Please report every line of the listing below that has the word "points" in it.

___

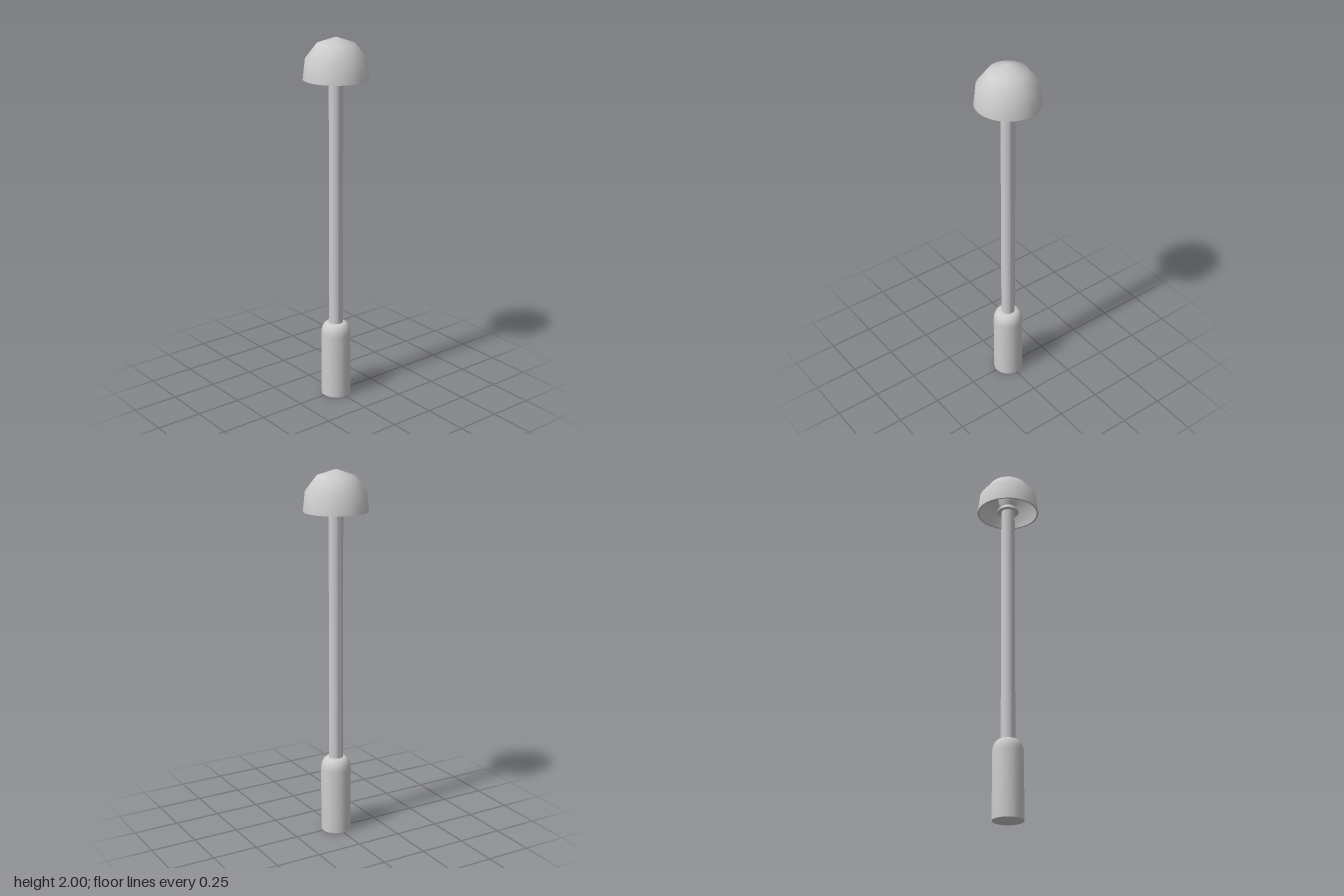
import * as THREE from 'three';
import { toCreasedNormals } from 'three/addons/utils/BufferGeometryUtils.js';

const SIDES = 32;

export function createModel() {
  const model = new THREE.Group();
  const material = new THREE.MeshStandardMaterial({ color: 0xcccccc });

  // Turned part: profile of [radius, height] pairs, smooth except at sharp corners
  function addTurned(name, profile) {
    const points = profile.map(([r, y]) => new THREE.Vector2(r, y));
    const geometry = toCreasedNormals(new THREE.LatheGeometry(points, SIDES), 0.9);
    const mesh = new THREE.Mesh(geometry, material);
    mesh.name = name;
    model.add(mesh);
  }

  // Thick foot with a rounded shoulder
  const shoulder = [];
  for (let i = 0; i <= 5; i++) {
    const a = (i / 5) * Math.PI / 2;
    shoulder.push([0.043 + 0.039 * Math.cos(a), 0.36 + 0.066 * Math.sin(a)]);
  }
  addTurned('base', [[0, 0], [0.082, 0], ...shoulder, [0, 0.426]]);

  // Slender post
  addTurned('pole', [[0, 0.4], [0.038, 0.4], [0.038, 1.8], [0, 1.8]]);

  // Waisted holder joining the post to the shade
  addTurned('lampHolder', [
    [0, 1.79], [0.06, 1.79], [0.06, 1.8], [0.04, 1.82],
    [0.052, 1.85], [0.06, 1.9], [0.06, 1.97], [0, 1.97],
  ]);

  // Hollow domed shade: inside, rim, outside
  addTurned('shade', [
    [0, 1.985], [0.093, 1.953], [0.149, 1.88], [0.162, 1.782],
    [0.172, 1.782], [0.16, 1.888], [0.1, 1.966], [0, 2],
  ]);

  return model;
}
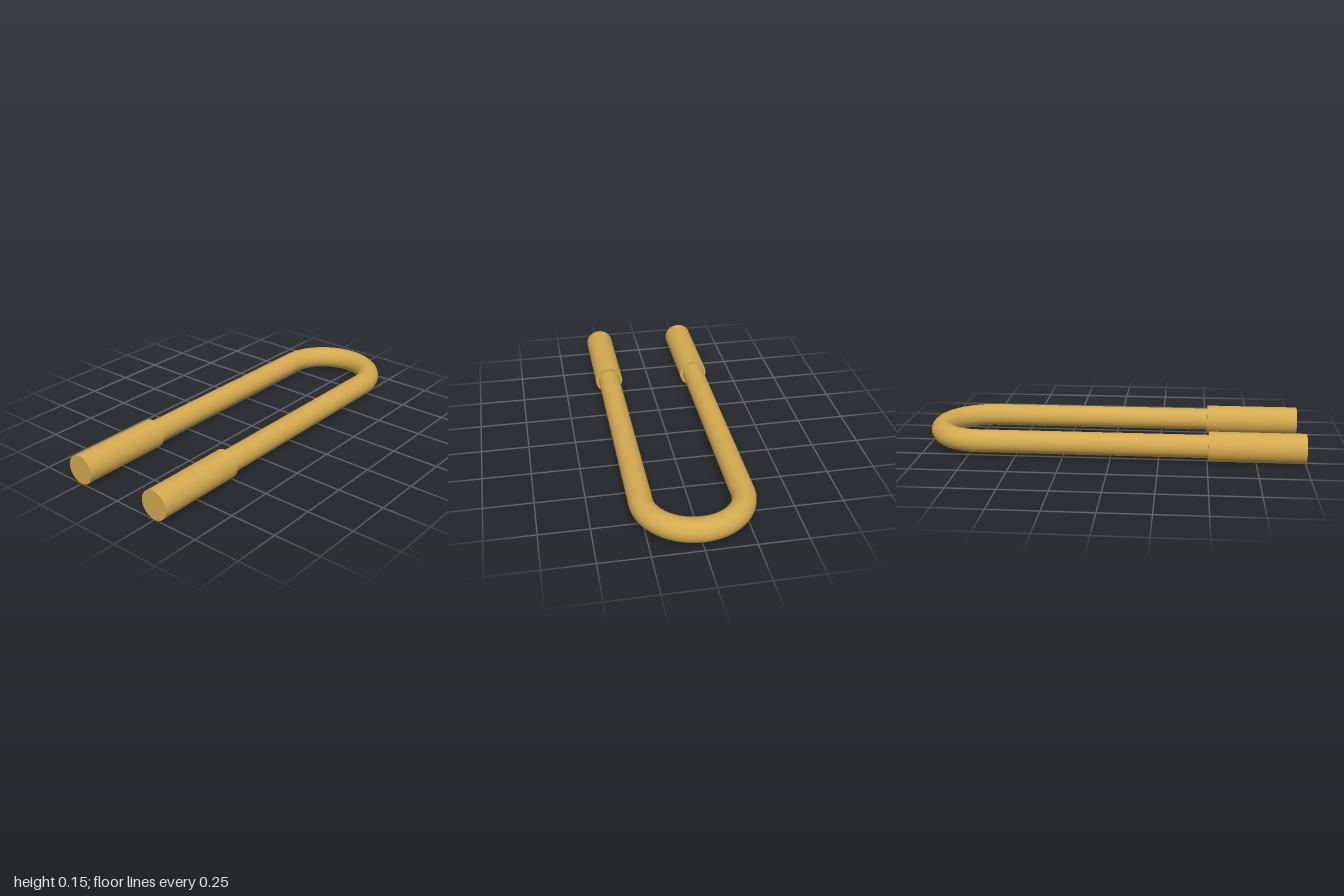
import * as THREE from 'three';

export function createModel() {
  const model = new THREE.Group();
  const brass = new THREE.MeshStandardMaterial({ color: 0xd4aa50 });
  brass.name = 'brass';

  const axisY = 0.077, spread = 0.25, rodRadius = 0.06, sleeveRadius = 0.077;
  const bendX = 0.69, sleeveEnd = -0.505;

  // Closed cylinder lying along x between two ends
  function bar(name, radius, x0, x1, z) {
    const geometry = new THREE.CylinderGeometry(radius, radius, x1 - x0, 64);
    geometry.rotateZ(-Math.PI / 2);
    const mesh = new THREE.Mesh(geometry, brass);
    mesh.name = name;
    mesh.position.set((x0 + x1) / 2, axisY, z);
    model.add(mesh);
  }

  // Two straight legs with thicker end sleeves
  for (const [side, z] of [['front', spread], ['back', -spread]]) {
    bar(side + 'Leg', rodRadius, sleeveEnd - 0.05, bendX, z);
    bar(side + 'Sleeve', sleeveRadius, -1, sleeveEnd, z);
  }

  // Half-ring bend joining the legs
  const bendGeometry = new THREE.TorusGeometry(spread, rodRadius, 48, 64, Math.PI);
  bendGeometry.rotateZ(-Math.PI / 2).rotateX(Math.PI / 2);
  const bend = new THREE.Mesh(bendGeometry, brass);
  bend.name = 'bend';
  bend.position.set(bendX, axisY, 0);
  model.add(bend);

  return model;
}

___

__Solution to the problem__.
    const points = profile.map(([r, y]) => new THREE.Vector2(r, y));
    const geometry = toCreasedNormals(new THREE.LatheGeometry(points, SIDES), 0.9);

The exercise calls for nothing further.